INSTRUCTIONS TO FOLLOW
List all lines in the material below that contain "bottom".

***** AVAILABLE DATA

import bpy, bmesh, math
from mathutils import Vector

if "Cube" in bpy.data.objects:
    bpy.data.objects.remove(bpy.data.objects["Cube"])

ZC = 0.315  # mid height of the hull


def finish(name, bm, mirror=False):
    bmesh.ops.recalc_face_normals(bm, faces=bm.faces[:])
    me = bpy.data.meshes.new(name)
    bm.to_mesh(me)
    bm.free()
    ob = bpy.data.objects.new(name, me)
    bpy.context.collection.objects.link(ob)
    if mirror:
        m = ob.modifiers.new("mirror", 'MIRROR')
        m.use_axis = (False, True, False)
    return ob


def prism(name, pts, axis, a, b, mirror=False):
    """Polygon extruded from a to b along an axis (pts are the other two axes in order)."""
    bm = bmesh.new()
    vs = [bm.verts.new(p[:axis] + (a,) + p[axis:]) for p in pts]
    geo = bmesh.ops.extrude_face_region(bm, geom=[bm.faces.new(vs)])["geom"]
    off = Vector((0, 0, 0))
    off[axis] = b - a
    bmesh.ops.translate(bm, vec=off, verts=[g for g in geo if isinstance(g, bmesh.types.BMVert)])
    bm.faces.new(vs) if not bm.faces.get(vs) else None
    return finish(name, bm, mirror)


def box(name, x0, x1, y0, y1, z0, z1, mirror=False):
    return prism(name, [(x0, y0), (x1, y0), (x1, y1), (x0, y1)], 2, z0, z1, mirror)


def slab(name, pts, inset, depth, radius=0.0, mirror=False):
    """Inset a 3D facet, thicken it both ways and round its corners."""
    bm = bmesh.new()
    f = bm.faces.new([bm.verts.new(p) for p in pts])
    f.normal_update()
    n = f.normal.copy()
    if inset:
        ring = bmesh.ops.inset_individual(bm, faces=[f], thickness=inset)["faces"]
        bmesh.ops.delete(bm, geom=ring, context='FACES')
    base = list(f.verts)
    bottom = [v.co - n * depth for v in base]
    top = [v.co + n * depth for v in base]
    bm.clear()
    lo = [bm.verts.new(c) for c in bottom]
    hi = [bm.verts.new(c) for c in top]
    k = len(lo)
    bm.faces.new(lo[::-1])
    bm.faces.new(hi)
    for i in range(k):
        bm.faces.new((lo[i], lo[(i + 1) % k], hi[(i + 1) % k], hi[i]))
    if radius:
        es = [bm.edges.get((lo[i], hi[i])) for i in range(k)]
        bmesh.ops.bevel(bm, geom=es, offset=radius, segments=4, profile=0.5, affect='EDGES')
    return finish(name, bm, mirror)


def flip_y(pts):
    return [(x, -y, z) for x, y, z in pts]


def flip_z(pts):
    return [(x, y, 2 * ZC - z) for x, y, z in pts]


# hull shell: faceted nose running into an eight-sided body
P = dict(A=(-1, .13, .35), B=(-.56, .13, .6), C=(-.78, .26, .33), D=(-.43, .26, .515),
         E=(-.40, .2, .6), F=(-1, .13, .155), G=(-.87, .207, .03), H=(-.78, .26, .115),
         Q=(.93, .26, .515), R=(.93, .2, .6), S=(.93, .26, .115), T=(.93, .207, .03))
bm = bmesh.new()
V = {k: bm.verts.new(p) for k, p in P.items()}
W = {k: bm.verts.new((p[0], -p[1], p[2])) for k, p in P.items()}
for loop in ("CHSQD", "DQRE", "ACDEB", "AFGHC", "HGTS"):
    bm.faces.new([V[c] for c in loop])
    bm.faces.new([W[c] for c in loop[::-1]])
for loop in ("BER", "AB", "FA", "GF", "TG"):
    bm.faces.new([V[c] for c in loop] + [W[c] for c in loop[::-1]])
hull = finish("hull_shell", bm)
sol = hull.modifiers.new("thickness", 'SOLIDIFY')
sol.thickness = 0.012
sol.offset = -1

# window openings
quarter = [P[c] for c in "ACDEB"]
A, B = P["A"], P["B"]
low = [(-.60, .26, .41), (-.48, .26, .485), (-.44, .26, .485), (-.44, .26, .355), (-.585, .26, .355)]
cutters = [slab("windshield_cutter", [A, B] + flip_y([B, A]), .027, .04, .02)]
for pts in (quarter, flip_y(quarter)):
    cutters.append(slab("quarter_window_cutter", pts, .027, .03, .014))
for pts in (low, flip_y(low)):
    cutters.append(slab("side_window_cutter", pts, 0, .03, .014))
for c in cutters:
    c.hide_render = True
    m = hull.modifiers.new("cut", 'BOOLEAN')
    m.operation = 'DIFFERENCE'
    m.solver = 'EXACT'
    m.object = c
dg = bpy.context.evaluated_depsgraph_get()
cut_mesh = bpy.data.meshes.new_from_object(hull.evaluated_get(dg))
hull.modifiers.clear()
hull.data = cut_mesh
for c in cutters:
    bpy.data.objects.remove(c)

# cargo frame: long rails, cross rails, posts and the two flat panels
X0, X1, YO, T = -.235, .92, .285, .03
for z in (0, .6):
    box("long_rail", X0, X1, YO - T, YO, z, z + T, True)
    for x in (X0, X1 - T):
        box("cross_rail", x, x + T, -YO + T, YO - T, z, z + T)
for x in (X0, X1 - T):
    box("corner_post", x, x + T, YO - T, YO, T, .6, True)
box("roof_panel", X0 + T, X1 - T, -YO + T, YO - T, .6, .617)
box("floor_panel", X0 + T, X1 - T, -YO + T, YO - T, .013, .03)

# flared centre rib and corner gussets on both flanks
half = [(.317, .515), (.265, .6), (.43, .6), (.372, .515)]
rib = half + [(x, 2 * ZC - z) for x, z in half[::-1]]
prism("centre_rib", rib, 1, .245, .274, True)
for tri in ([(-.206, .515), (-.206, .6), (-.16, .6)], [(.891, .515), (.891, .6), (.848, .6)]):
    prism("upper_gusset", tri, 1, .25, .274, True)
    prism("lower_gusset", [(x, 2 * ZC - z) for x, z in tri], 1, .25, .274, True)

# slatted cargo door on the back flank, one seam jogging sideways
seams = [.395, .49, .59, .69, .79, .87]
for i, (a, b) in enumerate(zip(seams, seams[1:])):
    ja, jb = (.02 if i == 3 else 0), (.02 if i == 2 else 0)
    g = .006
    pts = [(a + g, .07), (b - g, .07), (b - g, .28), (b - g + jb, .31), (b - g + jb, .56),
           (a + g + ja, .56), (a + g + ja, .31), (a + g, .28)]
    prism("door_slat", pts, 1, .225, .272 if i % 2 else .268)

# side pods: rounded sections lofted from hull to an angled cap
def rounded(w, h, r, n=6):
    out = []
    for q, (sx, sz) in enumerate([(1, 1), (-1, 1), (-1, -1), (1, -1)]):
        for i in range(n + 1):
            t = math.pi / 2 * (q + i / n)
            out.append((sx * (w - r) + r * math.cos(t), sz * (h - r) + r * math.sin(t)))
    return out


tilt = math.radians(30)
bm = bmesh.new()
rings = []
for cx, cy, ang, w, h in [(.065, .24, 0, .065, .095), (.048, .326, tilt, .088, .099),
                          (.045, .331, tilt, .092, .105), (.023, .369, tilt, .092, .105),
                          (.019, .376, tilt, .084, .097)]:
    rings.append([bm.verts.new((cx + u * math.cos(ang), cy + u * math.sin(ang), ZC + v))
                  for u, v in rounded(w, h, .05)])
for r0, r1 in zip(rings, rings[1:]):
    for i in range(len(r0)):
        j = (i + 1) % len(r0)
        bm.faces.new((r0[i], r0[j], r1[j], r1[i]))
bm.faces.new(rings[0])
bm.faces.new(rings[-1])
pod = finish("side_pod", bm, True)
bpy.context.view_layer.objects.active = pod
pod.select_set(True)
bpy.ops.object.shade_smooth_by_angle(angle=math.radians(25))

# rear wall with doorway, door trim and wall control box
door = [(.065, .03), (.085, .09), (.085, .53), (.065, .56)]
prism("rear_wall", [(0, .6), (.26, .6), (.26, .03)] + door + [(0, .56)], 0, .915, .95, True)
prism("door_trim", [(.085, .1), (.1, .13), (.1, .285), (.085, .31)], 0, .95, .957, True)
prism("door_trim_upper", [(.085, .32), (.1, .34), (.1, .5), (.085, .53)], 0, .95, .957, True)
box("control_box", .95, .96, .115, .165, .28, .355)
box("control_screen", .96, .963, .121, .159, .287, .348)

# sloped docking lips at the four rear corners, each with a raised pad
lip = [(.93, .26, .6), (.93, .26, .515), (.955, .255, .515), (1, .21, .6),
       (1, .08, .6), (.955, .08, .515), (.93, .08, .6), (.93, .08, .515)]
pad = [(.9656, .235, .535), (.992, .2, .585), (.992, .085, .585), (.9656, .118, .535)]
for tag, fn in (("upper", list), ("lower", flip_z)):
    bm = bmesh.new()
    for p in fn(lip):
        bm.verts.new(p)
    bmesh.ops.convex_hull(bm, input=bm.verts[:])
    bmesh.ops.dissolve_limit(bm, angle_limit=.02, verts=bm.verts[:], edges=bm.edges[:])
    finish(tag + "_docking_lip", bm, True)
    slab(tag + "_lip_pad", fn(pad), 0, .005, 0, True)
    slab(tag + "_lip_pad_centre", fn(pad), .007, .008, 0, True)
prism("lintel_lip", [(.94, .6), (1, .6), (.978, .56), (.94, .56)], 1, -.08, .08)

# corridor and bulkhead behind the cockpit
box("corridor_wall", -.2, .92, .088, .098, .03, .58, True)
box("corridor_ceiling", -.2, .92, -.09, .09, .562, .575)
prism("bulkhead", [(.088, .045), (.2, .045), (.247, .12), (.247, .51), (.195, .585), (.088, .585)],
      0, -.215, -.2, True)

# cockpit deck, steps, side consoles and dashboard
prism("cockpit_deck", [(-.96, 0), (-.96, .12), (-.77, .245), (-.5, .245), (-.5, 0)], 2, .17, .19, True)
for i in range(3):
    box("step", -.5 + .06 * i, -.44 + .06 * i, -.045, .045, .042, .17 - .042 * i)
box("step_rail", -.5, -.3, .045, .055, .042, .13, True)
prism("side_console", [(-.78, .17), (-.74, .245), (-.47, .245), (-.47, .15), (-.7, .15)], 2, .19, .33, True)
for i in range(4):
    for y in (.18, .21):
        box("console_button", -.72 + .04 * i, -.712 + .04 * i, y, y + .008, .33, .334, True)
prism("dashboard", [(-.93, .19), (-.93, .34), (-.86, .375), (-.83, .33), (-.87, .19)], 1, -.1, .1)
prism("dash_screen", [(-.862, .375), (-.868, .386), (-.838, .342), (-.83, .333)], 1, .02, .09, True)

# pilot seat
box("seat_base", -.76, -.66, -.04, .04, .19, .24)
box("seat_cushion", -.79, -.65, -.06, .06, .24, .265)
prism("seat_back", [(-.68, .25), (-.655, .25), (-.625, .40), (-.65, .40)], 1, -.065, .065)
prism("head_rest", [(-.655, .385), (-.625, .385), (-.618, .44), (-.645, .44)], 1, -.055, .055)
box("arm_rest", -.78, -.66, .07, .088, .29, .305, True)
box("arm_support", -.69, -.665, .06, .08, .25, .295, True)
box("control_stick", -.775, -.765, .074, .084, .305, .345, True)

**********

EXPECTED OUTPUT
    bottom = [v.co - n * depth for v in base]
    lo = [bm.verts.new(c) for c in bottom]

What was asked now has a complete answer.